(Beginning of PROVIDED DATA)

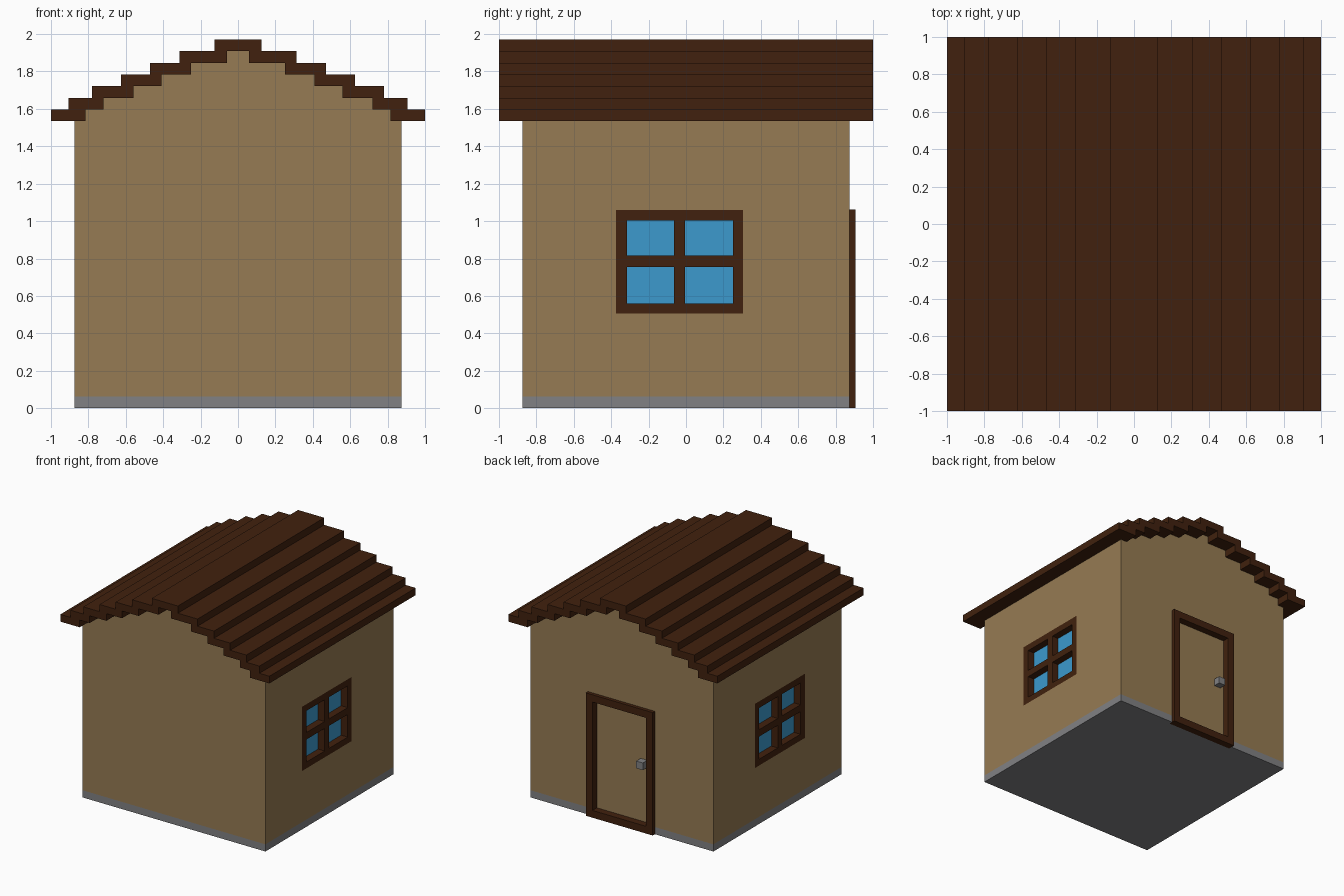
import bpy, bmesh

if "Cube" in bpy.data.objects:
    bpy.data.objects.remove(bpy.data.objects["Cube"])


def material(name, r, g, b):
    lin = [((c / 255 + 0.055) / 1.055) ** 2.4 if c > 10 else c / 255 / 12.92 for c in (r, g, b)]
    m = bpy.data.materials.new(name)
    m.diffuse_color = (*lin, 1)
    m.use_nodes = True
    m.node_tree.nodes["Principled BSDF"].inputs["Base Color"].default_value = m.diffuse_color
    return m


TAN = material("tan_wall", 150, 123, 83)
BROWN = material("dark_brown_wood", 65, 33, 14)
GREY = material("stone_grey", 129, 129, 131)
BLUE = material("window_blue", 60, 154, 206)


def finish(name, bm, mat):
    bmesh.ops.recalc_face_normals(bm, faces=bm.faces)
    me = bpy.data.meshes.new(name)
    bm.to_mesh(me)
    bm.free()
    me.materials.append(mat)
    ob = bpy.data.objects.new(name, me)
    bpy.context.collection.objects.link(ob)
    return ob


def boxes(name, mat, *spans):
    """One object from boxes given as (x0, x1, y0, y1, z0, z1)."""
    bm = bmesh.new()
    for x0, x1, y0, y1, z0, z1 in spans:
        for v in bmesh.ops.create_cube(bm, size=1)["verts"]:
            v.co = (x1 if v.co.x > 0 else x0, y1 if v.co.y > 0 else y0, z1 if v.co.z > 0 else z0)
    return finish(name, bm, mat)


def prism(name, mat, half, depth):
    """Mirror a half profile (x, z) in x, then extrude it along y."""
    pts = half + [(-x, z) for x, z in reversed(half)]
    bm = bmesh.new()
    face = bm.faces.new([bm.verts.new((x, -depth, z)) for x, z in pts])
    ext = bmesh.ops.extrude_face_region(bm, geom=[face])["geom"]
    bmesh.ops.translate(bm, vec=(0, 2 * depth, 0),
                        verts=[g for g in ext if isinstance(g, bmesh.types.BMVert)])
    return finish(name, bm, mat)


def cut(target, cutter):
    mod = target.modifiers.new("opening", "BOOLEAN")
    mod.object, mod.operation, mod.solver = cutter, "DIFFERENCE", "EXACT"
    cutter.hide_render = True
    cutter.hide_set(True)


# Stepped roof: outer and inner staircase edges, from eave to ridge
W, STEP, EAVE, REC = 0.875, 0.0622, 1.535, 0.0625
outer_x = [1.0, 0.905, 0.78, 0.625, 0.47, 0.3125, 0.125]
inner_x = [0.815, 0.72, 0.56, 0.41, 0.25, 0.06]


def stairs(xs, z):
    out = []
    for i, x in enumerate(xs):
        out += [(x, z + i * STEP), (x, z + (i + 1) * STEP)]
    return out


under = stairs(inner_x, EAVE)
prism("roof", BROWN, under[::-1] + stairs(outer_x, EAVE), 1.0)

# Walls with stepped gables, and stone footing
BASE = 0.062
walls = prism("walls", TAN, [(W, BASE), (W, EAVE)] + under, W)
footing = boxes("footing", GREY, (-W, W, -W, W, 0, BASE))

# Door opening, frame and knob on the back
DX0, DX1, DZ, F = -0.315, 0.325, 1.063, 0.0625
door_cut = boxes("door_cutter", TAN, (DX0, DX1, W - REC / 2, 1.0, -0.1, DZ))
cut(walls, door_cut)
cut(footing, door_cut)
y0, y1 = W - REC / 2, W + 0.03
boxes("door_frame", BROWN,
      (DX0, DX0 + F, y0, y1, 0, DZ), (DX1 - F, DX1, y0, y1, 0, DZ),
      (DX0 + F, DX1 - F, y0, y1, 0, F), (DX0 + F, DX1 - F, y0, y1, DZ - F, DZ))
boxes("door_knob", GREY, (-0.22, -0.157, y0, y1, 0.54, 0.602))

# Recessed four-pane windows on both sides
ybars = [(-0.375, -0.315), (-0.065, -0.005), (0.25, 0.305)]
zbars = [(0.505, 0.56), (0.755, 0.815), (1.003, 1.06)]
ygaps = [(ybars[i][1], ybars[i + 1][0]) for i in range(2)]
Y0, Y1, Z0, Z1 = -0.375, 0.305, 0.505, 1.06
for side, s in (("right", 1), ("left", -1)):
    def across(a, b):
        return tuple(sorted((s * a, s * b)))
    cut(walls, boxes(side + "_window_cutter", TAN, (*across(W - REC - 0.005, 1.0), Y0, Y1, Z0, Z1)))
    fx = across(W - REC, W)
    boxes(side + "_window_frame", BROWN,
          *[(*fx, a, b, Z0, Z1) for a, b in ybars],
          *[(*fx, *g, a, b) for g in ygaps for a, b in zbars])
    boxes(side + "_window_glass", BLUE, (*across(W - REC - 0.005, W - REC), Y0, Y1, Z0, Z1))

(End of PROVIDED DATA)
(Beginning of PROVIDED DATA)

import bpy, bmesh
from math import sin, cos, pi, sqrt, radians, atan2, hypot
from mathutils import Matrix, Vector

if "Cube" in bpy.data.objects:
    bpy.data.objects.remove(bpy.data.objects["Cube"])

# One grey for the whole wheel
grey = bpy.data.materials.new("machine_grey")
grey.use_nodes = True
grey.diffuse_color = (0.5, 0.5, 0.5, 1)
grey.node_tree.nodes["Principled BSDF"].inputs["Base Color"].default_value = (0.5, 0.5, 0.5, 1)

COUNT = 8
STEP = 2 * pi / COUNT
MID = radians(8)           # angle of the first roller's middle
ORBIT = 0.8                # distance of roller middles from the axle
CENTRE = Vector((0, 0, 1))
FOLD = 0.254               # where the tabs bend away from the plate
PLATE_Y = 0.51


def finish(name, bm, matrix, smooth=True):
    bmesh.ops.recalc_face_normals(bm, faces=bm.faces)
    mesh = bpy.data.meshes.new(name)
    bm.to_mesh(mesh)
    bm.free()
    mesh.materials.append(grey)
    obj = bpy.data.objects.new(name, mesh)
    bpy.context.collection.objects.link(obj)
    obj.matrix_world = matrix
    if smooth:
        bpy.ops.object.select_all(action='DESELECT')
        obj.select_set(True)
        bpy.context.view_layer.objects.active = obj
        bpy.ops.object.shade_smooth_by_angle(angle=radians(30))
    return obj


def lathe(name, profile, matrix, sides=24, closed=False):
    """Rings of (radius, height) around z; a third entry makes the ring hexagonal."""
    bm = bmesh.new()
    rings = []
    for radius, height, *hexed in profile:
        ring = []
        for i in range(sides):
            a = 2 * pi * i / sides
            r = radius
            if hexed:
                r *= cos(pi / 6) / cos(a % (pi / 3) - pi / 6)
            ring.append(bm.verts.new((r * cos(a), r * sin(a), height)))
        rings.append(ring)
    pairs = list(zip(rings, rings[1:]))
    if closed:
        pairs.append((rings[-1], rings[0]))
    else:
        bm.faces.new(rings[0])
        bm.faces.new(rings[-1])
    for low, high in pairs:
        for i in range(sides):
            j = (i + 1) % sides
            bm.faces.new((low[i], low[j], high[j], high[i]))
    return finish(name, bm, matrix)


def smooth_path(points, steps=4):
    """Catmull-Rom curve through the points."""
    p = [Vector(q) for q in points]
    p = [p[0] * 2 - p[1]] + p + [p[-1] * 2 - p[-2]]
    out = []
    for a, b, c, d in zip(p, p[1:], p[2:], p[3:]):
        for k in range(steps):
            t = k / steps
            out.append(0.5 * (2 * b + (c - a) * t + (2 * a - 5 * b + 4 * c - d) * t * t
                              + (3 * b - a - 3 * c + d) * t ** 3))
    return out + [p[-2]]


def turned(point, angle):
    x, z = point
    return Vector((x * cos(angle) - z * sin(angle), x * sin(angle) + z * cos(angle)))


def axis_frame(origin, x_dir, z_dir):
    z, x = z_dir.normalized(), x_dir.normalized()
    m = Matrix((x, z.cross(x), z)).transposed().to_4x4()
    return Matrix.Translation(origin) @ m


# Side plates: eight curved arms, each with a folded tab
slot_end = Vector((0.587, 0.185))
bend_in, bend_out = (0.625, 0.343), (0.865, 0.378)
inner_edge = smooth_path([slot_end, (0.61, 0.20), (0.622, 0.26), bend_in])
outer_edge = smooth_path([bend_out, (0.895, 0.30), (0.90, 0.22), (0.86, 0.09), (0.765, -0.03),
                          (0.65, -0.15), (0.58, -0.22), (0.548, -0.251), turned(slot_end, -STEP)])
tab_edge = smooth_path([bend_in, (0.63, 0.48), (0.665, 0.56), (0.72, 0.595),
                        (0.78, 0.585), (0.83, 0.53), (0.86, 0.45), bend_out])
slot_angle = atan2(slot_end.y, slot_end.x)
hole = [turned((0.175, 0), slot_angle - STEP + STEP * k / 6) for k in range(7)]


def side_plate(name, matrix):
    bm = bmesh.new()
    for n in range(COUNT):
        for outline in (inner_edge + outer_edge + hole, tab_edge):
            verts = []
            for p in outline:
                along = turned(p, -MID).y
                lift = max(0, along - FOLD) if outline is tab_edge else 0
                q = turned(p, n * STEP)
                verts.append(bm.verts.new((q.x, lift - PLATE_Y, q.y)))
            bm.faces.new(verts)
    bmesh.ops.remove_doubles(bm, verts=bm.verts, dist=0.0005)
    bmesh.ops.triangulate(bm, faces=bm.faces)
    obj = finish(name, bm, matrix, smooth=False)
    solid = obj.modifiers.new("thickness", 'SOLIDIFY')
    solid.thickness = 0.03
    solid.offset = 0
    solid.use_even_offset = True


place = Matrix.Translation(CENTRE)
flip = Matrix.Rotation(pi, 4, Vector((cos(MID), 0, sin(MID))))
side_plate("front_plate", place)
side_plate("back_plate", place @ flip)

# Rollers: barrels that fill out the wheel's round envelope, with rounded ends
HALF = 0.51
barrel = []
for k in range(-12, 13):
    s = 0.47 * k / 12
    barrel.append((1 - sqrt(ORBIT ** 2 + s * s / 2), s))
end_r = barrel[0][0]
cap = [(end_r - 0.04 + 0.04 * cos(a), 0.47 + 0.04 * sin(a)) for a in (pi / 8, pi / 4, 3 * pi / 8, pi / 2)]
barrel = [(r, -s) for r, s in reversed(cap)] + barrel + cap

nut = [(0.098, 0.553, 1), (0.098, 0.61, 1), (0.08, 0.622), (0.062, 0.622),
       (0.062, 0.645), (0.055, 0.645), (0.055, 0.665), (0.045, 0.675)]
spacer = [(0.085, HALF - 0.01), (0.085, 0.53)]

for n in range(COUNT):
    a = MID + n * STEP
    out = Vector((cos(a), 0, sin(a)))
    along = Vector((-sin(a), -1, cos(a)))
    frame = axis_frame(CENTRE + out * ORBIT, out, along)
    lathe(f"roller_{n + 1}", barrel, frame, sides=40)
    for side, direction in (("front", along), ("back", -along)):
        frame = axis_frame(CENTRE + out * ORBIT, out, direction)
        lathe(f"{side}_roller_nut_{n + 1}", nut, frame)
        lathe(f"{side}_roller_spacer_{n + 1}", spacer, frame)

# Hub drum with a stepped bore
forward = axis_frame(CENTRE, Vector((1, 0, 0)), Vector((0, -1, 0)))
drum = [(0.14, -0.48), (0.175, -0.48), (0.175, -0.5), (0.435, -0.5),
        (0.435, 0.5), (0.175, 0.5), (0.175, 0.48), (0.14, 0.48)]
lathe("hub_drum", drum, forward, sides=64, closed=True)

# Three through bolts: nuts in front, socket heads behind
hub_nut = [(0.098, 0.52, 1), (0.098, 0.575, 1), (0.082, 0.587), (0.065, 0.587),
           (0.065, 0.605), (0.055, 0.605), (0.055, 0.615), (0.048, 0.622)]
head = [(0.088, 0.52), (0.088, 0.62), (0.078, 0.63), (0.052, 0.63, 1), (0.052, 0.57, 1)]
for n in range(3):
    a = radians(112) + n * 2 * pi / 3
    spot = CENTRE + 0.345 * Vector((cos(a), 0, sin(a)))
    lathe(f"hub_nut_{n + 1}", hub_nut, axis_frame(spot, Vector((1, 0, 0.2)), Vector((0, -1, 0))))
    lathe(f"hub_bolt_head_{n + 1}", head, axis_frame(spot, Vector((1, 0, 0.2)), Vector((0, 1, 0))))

(End of PROVIDED DATA)

Find the string "height" in the data. Report each line it appears in.

    """Rings of (radius, height) around z; a third entry makes the ring hexagonal."""
    for radius, height, *hexed in profile:
            ring.append(bm.verts.new((r * cos(a), r * sin(a), height)))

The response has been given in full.